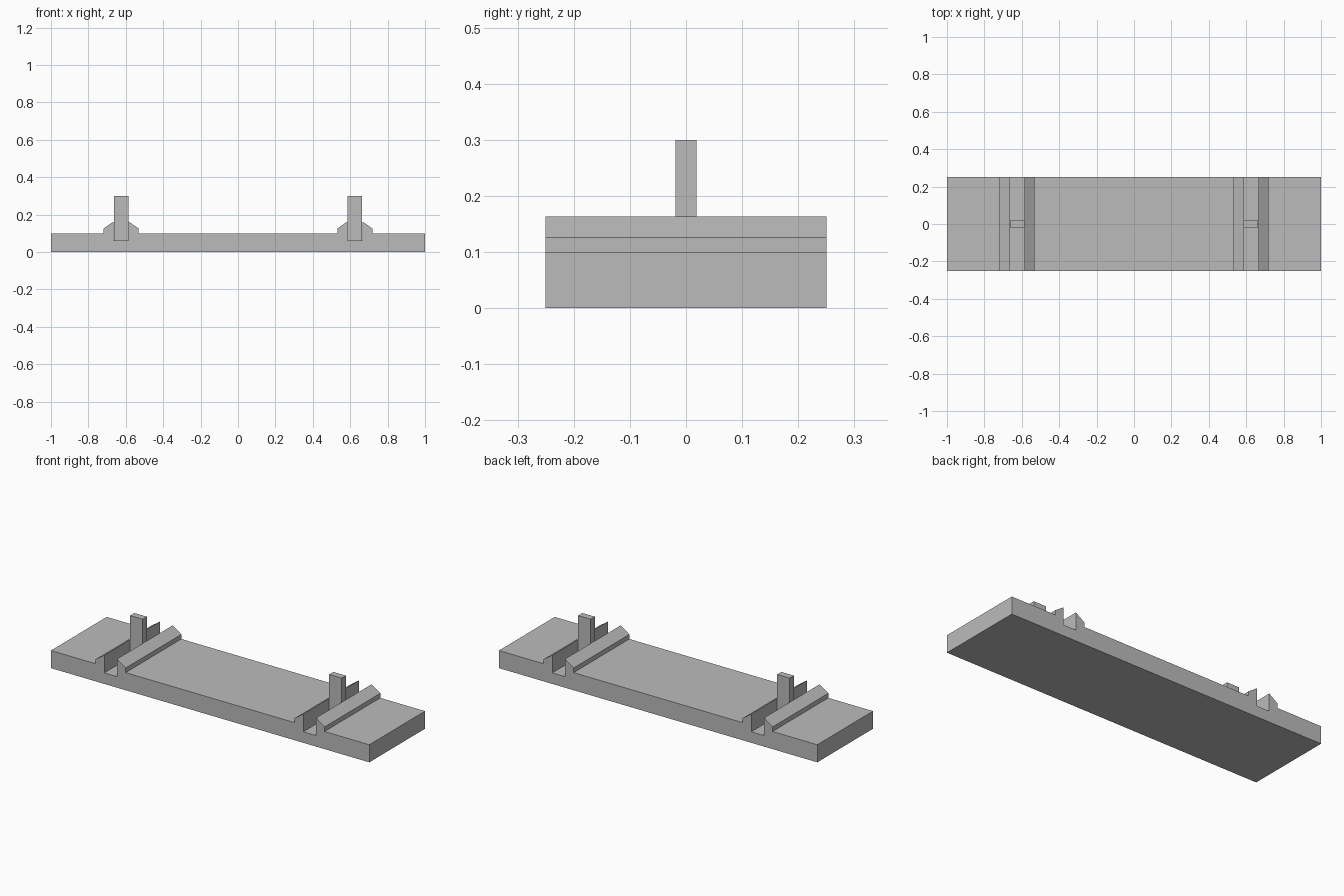
import bpy
import bmesh

cube = bpy.data.objects.get("Cube")
if cube:
    bpy.data.objects.remove(cube, do_unlink=True)

GREY = (0.5, 0.5, 0.5, 1)
grey = bpy.data.materials.new("plain_grey")
grey.use_nodes = True
grey.diffuse_color = GREY
grey.node_tree.nodes["Principled BSDF"].inputs["Base Color"].default_value = GREY

SLOT_X = 0.625      # slot centre distance from the middle
SLOT_HALF = 0.04
RAIL_HALF = 0.094
SLOT_Z, DECK_Z, LIP_Z, RAIL_Z, POST_Z = 0.0625, 0.1, 0.126, 0.163, 0.3
DEPTH, POST_DEPTH = 0.5, 0.038


def extrude_profile(name, points, depth):
    """Extrude an x-z outline along y, centred on y = 0."""
    bm = bmesh.new()
    face = bm.faces.new([bm.verts.new((x, -depth / 2, z)) for x, z in points])
    grown = bmesh.ops.extrude_face_region(bm, geom=[face])["geom"]
    moved = [v for v in grown if isinstance(v, bmesh.types.BMVert)]
    bmesh.ops.translate(bm, verts=moved, vec=(0, depth, 0))
    bmesh.ops.recalc_face_normals(bm, faces=bm.faces)
    mesh = bpy.data.meshes.new(name)
    bm.to_mesh(mesh)
    bm.free()
    mesh.materials.append(grey)
    obj = bpy.data.objects.new(name, mesh)
    bpy.context.collection.objects.link(obj)
    return obj


# Base plate with two slots, each between a pair of sloped rails
half_rail = [(-RAIL_HALF, DECK_Z), (-RAIL_HALF, LIP_Z),
             (-SLOT_HALF, RAIL_Z), (-SLOT_HALF, SLOT_Z)]
rail = half_rail + [(-x, z) for x, z in reversed(half_rail)]
outline = [(-1, 0), (-1, DECK_Z)]
for centre in (-SLOT_X, SLOT_X):
    outline += [(centre + x, z) for x, z in rail]
outline += [(1, DECK_Z), (1, 0)]
extrude_profile("base_plate", outline, DEPTH)

# Upright posts standing in the slots
for side, centre in (("right", -SLOT_X), ("left", SLOT_X)):
    a, b = centre - SLOT_HALF + 0.001, centre + SLOT_HALF - 0.001
    extrude_profile(side + "_post",
                    [(a, SLOT_Z), (a, POST_Z), (b, POST_Z), (b, SLOT_Z)], POST_DEPTH)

= Problem =
Return every line in the records that includes the string "name".

= Problem solution =
def extrude_profile(name, points, depth):
    mesh = bpy.data.meshes.new(name)
    obj = bpy.data.objects.new(name, mesh)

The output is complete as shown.